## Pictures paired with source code
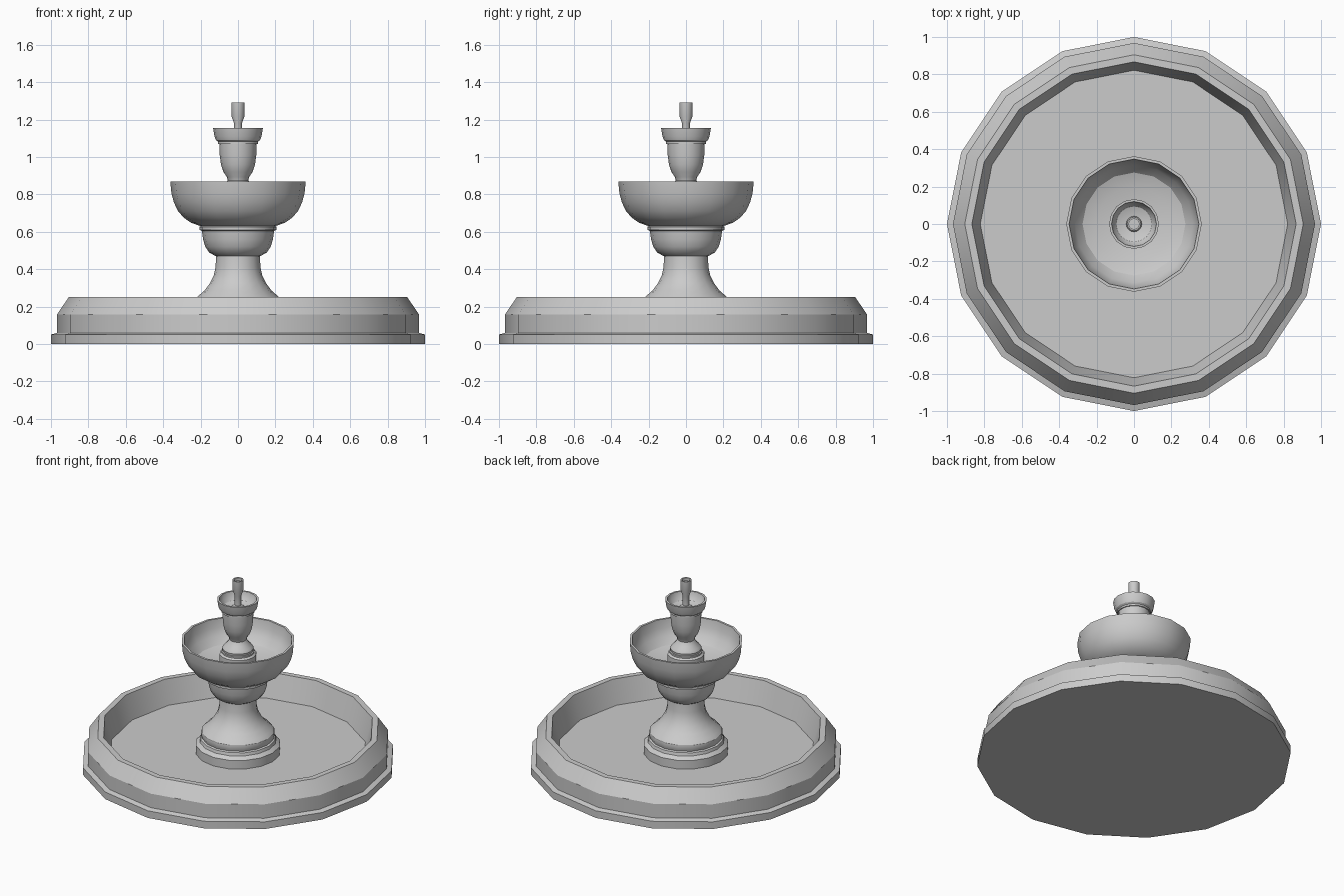
import bpy, bmesh, math

SIDES = 16


def lathe(name, profile, smooth=30):
    """Spin an (r, z) profile round the z axis; r = 0 closes to a pole."""
    bm = bmesh.new()
    rings = []
    for r, z in profile:
        if r == 0:
            rings.append([bm.verts.new((0, 0, z))])
        else:
            rings.append([bm.verts.new((r * math.cos(2 * math.pi * i / SIDES),
                                        r * math.sin(2 * math.pi * i / SIDES), z))
                          for i in range(SIDES)])
    for a, b in zip(rings, rings[1:]):
        for i in range(SIDES):
            j = (i + 1) % SIDES
            if len(a) == 1:
                bm.faces.new((a[0], b[j], b[i]))
            elif len(b) == 1:
                bm.faces.new((a[i], a[j], b[0]))
            else:
                bm.faces.new((a[i], a[j], b[j], b[i]))
    bmesh.ops.recalc_face_normals(bm, faces=bm.faces)
    mesh = bpy.data.meshes.new(name)
    bm.to_mesh(mesh)
    bm.free()
    obj = bpy.data.objects.new(name, mesh)
    bpy.context.collection.objects.link(obj)
    bpy.ops.object.select_all(action='DESELECT')
    obj.select_set(True)
    bpy.context.view_layer.objects.active = obj
    bpy.ops.object.shade_smooth_by_angle(angle=math.radians(smooth))
    return obj


# Ground basin: plinth, wall, sloped rim and floor
lathe("basin", [(0, 0), (1, 0), (1, .05), (.968, .06), (.968, .158),
                (.905, .25), (.867, .25), (.822, .085), (0, .085)])

# Lower pedestal: stepped foot, bulge and flared neck
lathe("lower_pedestal", [(0, .08), (.27, .08), (.27, .145), (.245, .165),
                         (.24, .185), (.228, .19), (.236, .215), (.233, .235), (.215, .255),
                         (.18, .285), (.15, .325), (.13, .365), (.12, .41),
                         (.117, .48), (0, .48)])

# Cup under the large bowl, with its collar
lathe("bowl_support", [(0, .47), (.12, .47), (.155, .49), (.175, .52), (.187, .56),
                       (.193, .605), (.207, .61), (.207, .625), (.195, .635), (0, .635)])

# Large bowl
lathe("large_bowl", [(0, .625), (.2, .63), (.25, .648), (.29, .675), (.32, .71),
                     (.342, .755), (.356, .805), (.362, .868), (.347, .868),
                     (.338, .81), (.315, .76), (.275, .715), (.2, .69), (0, .685)])

# Upper pedestal: foot, bulge, neck and vase
lathe("upper_pedestal", [(0, .68), (.118, .68), (.118, .775), (.105, .785), (.105, .795),
                         (.098, .797), (.1, .812), (.09, .83), (.068, .85),
                         (.055, .875), (.06, .893), (.078, .92), (.091, .96),
                         (.098, 1.01), (.1, 1.07), (0, 1.07)])

# Small bowl with collar
lathe("small_bowl", [(0, 1.065), (.107, 1.07), (.107, 1.082), (.118, 1.09),
                     (.126, 1.11), (.133, 1.155), (.12, 1.155), (.114, 1.125),
                     (.095, 1.1), (.06, 1.088), (0, 1.085)])

# Spout nozzle
lathe("nozzle", [(0, 1.08), (.043, 1.08), (.04, 1.1), (.021, 1.115), (.021, 1.18),
                 (.034, 1.215), (.036, 1.29), (.027, 1.29), (.027, 1.27), (0, 1.27)])
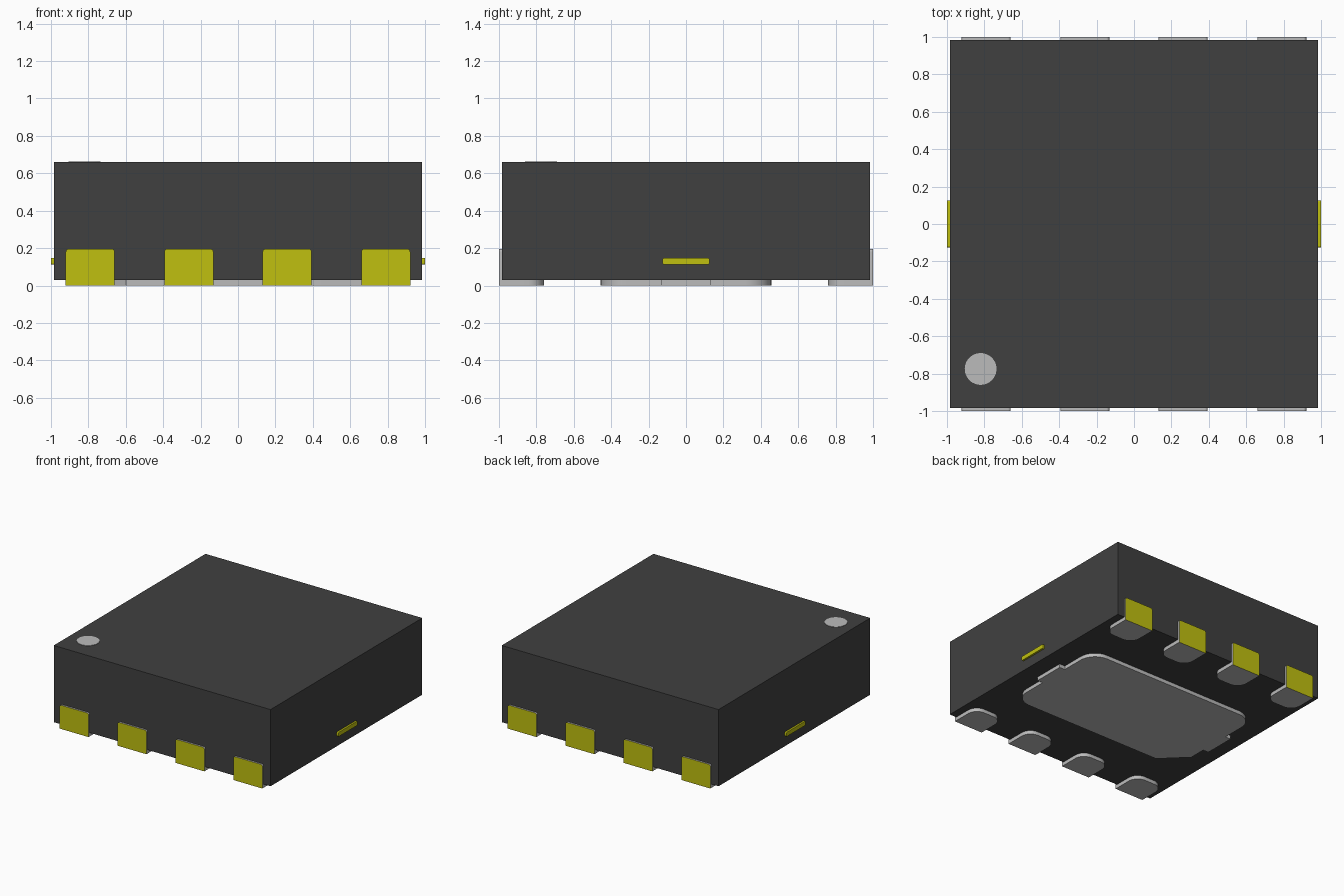
import bpy, bmesh, math
from mathutils import Vector

if "Cube" in bpy.data.objects:
    bpy.data.objects.remove(bpy.data.objects["Cube"], do_unlink=True)


def material(name, rgb):
    m = bpy.data.materials.new(name)
    m.use_nodes = True
    m.diffuse_color = (*rgb, 1)
    m.node_tree.nodes["Principled BSDF"].inputs["Base Color"].default_value = (*rgb, 1)
    return m


BODY = material("dark grey moulding", (0.051, 0.051, 0.051))
METAL = material("light grey metal", (0.5, 0.5, 0.5))
YELLOW = material("yellow cut metal", (0.53, 0.53, 0.005))


def rounded(corners, steps=8):
    """Outline from (x, y, radius) corners, each corner replaced by an arc."""
    pts = []
    for i, (x, y, r) in enumerate(corners):
        p = Vector((x, y))
        if r == 0:
            pts.append(p)
            continue
        a = (Vector(corners[i - 1][:2]) - p).normalized()
        b = (Vector(corners[(i + 1) % len(corners)][:2]) - p).normalized()
        half = a.angle(b) / 2
        centre = p + (a + b).normalized() * r / math.sin(half)
        start = p + a * r / math.tan(half) - centre
        end = p + b * r / math.tan(half) - centre
        sweep = start.angle(end)
        for k in range(steps + 1):
            t = k / steps
            pts.append(centre + (start * math.sin((1 - t) * sweep)
                                 + end * math.sin(t * sweep)) / math.sin(sweep))
    return pts


def prism(name, outline, place, lo, hi, mat, cap_mat=None):
    """Extrude an outline from lo to hi; place(u, v, w) maps it into space.
    cap_mat colours the hi cap."""
    bm = bmesh.new()
    low = [bm.verts.new(place(u, v, lo)) for u, v in outline]
    high = [bm.verts.new(place(u, v, hi)) for u, v in outline]
    bm.faces.new(low[::-1])
    cap = bm.faces.new(high)
    cap.material_index = 1 if cap_mat else 0
    n = len(low)
    for i in range(n):
        j = (i + 1) % n
        bm.faces.new((low[i], low[j], high[j], high[i]))
    bmesh.ops.recalc_face_normals(bm, faces=bm.faces)
    for f in bm.faces:
        f.smooth = True
    me = bpy.data.meshes.new(name)
    bm.to_mesh(me)
    bm.free()
    me.set_sharp_from_angle(angle=math.radians(30))
    me.materials.append(mat)
    if cap_mat:
        me.materials.append(cap_mat)
    ob = bpy.data.objects.new(name, me)
    bpy.context.collection.objects.link(ob)
    return ob


def rect(x0, x1, y0, y1, r_low=0, r_high=0):
    return rounded([(x0, y0, r_low), (x1, y0, r_low), (x1, y1, r_high), (x0, y1, r_high)])


def flat(u, v, w):
    return (u, v, w)


# Moulded body
S = 0.985
prism("body", rect(-S, S, -S, S), flat, 0.03, 0.66, BODY)

# Pin one marker dot
dot = [(-0.82 + 0.085 * math.cos(math.tau * i / 48),
        -0.775 + 0.085 * math.sin(math.tau * i / 48)) for i in range(48)]
prism("pin_one_marker", dot, flat, 0.655, 0.663, METAL)

# Leads: an upright plate with a yellow outer face, and a foot with a rounded inner end
for side, label in ((-1, "front"), (1, "back")):
    for i, x in enumerate((-0.79, -0.263, 0.263, 0.79)):
        x0, x1 = x - 0.131, x + 0.131
        prism(f"{label}_lead_plate_{i + 1}", rect(x0, x1, 0, 0.195, 0, 0.015),
              lambda u, v, w: (u, side * w, v), S, 1.0, METAL, YELLOW)
        prism(f"{label}_lead_foot_{i + 1}", rect(x0, x1, 0.76, S, 0.085, 0),
              lambda u, v, w: (u, side * v, w), 0, 0.035, METAL)

# Tie bar ends on the left and right walls
for side, label in ((-1, "right"), (1, "left")):
    prism(f"{label}_tie_bar", rect(-0.125, 0.125, 0.112, 0.147, 0.008, 0.008),
          lambda u, v, w: (side * w, u, v), S - 0.01, 1.0, YELLOW)

# Central thermal pad: one chamfered corner, three round ones, a tab at each end
X, Y, T, H, R = 0.79, 0.457, 0.84, 0.13, 0.14
pad = rounded([
    (-0.60, -Y, 0), (X, -Y, R),
    (X, -H, 0), (T, -H, 0), (T, H, 0), (X, H, 0),
    (X, Y, R), (-X, Y, R),
    (-X, H, 0), (-T, H, 0), (-T, -H, 0), (-X, -H, 0),
    (-X, -0.27, 0)])
prism("thermal_pad", pad, flat, 0, 0.035, METAL)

## ABOUT THIS EXERCISE
Within the data, tally each line containing the string "enumerate". Answer with the number by itself.

## EXERCISE ANSWER
2